The plots are similar. Key characters are lonely. But there is a prospect for romance, either new or rekindled. Then some great challenge threatens to end the would-be couple’s relationship.
But in the course of a ninety minute Hallmark movie, the problem is resolved. Couples discover (or re-discover) an undeniable soul-mate connection. Sparks fly. And it snows.
Life is almost never like that.
Because relationships are complicated. People are different. And navigating those differences can be tricky.
Then there’s the reality that two individuals bring more than just themselves to a relationship. (And there’s no time to explore all those dynamics in the average Hallmark movie.)
During holiday seasons, you learn a lot about each other as you blend traditions from two different families of origin.
And that’s one of the reasons Christmas can be tough. This is especially true for newlyweds, and for couples in a major life transitions, like having children.
Holidays can bring out the best, and the worst, in families. Sometimes it’s impossible to manage all the expectations.
So in this post holiday season, take some time to check in with each other about how things went this year.
Try these four guidelines for a post-holiday check up:
Make time for a conversation.
This could happen over dinner if you don’t have kids, or later in the evening when you have some time alone. You should be relatively free of distractions.
Take turns asking questions.
Don’t assume you know what your spouse is thinking, or what may have been particularly enjoyable or stressful for them. Ask questions like, “What’s your best memory from this season?” or “What do you wish we had done differently this holiday?” It’s always good to start with positive comments, and then move to what you would like to change.
Listen carefully to your spouse’s responses.
Demonstrate understanding. You might respond by saying something like, “Okay- so I hear you saying …” Then explain what you heard to make sure you do in fact understand what your spouse is saying.
Make a plan.
Agree on what you want to repeat, and what you would like to change, before the next holiday season rolls around. This may include incorporating more time with extended family, or less. Maybe you want to scale back holiday meal preparation, or ramp that up a bit. Would more time for intimacy, or perhaps some individual time alone make the holidays more manageable? Perhaps you have discovered new traditions to include in future celebrations.
Be sure to take notes about your ideas and plans for future holidays. Then file them away for the next holiday planning season.
Holidays are probably always going to bring on some stress. And rarely will things wrap up as neatly as they do in a Hallmark movie. But when you take a few minutes to be intentional about evaluation and planning for the future, you mitigate stress and invest in your own ongoing love story.

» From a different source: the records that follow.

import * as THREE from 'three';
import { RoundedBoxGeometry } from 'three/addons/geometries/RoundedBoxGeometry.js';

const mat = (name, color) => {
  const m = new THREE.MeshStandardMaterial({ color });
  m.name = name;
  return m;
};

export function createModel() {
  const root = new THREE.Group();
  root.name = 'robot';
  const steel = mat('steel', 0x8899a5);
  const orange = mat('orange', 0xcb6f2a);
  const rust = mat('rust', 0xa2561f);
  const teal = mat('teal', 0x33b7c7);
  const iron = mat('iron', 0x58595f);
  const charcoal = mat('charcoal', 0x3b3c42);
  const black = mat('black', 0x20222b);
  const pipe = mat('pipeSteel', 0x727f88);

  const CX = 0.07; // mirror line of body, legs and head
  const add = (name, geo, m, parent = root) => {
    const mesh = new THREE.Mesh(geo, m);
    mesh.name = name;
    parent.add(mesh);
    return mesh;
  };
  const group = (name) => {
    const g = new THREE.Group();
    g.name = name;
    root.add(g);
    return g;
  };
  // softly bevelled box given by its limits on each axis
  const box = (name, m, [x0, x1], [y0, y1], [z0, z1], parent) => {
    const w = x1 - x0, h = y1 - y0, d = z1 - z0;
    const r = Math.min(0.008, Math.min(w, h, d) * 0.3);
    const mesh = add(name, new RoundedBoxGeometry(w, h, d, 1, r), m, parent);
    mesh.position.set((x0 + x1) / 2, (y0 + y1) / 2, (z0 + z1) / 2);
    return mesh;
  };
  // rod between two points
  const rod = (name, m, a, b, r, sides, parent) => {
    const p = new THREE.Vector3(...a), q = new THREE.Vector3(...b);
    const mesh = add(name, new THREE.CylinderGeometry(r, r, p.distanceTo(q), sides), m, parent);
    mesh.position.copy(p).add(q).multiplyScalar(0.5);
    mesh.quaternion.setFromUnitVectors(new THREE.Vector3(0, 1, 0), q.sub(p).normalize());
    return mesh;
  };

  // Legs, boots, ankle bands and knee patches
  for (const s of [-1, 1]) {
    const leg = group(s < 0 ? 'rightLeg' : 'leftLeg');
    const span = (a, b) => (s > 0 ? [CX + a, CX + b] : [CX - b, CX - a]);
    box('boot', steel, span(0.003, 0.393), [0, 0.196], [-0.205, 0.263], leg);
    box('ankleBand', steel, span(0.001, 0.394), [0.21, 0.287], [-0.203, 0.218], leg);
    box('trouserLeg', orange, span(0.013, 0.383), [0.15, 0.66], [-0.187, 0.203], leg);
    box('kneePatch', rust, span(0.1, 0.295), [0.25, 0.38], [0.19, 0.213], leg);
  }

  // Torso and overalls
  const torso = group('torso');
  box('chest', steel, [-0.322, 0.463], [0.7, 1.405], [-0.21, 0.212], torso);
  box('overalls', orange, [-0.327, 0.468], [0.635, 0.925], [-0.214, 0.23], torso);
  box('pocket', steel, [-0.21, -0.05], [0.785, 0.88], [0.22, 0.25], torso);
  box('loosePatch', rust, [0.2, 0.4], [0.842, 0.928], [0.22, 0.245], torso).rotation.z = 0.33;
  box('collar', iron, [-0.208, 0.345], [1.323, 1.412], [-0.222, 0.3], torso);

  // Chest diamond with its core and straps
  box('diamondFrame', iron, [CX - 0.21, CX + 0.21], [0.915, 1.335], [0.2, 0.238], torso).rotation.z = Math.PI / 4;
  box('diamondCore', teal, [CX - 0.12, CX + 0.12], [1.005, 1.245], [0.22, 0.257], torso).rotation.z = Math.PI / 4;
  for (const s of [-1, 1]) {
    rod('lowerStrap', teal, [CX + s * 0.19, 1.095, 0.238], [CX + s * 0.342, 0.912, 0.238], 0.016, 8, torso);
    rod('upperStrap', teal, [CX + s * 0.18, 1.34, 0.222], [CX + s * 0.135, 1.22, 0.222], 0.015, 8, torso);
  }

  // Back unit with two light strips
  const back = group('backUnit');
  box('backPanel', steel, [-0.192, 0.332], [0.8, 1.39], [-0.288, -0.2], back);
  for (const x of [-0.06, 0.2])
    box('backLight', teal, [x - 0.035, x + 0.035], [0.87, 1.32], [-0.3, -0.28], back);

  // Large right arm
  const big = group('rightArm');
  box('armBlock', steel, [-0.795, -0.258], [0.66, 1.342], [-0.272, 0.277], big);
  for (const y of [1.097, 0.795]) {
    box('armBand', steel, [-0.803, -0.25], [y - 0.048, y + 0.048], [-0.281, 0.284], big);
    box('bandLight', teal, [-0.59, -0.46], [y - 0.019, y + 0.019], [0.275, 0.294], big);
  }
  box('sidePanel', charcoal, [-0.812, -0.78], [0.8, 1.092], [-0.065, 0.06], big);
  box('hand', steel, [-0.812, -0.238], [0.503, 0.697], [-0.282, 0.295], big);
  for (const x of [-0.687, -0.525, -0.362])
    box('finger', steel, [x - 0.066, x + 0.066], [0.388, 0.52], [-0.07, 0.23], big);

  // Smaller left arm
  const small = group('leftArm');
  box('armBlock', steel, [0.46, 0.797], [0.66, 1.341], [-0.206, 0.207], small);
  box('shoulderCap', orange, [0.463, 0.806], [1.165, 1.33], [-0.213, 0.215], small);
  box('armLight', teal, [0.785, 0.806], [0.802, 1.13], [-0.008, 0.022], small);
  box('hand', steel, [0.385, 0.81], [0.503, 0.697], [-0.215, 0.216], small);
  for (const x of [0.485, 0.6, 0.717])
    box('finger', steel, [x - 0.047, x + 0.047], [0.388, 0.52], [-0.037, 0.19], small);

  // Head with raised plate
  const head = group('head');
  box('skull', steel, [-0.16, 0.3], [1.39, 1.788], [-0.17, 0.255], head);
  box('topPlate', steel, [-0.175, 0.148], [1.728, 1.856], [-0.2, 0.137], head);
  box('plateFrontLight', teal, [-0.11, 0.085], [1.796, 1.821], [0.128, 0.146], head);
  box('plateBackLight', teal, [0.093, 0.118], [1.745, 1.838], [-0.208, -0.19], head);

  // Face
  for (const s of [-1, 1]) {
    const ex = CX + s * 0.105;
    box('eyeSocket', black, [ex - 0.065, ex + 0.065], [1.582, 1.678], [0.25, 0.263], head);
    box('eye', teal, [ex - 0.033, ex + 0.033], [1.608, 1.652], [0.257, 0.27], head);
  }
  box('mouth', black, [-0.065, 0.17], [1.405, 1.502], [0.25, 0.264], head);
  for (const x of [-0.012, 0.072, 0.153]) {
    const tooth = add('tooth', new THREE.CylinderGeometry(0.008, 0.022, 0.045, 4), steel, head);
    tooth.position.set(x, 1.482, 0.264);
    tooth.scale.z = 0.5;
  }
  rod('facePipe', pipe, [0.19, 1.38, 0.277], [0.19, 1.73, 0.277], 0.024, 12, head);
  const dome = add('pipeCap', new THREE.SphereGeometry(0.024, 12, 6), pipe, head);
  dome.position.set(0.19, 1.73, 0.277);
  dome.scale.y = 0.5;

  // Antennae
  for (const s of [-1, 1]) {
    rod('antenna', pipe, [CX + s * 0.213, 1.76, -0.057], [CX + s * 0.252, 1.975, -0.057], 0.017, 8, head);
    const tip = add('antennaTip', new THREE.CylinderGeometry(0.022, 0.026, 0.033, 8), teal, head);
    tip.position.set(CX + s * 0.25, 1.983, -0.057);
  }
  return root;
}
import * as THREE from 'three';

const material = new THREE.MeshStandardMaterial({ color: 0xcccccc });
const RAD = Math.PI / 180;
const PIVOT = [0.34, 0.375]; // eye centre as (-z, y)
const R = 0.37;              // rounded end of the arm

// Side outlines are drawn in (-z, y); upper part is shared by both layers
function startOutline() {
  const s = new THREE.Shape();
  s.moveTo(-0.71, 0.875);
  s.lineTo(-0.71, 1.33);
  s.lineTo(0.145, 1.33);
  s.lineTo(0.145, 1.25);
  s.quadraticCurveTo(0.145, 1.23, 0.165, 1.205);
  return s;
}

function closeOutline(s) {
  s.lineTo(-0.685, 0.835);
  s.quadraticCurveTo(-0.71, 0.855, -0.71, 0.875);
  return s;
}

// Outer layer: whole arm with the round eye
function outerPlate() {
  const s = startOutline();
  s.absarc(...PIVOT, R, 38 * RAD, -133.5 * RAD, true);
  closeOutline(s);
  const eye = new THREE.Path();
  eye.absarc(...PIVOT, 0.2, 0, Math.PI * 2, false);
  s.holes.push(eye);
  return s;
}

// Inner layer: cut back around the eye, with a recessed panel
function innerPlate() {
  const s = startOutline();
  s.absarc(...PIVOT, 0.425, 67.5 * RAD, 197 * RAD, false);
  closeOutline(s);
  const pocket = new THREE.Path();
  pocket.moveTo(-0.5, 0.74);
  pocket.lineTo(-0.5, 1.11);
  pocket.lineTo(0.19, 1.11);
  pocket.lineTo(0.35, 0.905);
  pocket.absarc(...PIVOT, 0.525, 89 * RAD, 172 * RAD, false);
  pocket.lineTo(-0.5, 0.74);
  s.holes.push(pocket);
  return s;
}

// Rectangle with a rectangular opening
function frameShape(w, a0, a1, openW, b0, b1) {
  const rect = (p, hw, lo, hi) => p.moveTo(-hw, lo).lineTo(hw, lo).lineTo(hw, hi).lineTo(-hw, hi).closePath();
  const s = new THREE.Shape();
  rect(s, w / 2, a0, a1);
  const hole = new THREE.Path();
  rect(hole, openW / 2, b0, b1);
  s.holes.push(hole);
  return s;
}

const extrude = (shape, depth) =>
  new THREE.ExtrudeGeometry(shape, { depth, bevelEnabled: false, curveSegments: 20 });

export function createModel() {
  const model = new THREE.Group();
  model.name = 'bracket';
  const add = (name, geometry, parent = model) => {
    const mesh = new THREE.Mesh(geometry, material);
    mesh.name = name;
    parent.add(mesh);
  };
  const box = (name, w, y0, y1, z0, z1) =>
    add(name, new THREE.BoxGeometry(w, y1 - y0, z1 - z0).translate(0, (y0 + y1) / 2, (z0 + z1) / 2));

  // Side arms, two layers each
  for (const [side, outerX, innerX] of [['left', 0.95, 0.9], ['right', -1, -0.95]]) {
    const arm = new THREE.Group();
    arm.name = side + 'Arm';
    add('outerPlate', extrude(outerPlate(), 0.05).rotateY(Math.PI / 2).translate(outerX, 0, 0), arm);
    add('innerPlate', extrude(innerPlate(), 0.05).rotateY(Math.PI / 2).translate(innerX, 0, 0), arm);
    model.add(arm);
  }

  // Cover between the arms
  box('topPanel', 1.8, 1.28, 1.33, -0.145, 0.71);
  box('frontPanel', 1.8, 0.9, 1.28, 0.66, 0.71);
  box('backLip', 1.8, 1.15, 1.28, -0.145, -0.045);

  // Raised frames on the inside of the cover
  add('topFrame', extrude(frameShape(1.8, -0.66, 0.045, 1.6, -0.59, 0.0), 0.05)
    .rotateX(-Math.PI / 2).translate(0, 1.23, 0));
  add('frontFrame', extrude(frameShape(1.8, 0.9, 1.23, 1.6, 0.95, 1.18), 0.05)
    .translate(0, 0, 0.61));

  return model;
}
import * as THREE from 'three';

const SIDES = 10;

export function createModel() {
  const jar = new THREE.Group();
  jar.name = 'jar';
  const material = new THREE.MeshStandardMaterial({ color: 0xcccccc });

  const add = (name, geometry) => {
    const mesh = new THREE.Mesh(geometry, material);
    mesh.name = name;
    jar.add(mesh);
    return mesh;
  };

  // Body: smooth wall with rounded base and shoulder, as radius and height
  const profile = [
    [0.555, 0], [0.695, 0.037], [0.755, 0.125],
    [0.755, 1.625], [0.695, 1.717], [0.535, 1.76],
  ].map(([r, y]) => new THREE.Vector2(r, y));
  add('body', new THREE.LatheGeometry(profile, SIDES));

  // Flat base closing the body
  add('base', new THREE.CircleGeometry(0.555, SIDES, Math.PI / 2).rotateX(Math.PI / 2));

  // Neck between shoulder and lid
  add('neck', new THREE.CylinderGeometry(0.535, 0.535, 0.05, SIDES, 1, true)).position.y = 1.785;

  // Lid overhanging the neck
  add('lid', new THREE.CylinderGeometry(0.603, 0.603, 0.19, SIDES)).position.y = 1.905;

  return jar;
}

And you demonstrate care for your spouse, by listening to them and working together toward even happier holiday seasons in the future.
Want to be intentional about growing your marriage all year long? Try a nine-week marriage course like Dynamic Marriage or United.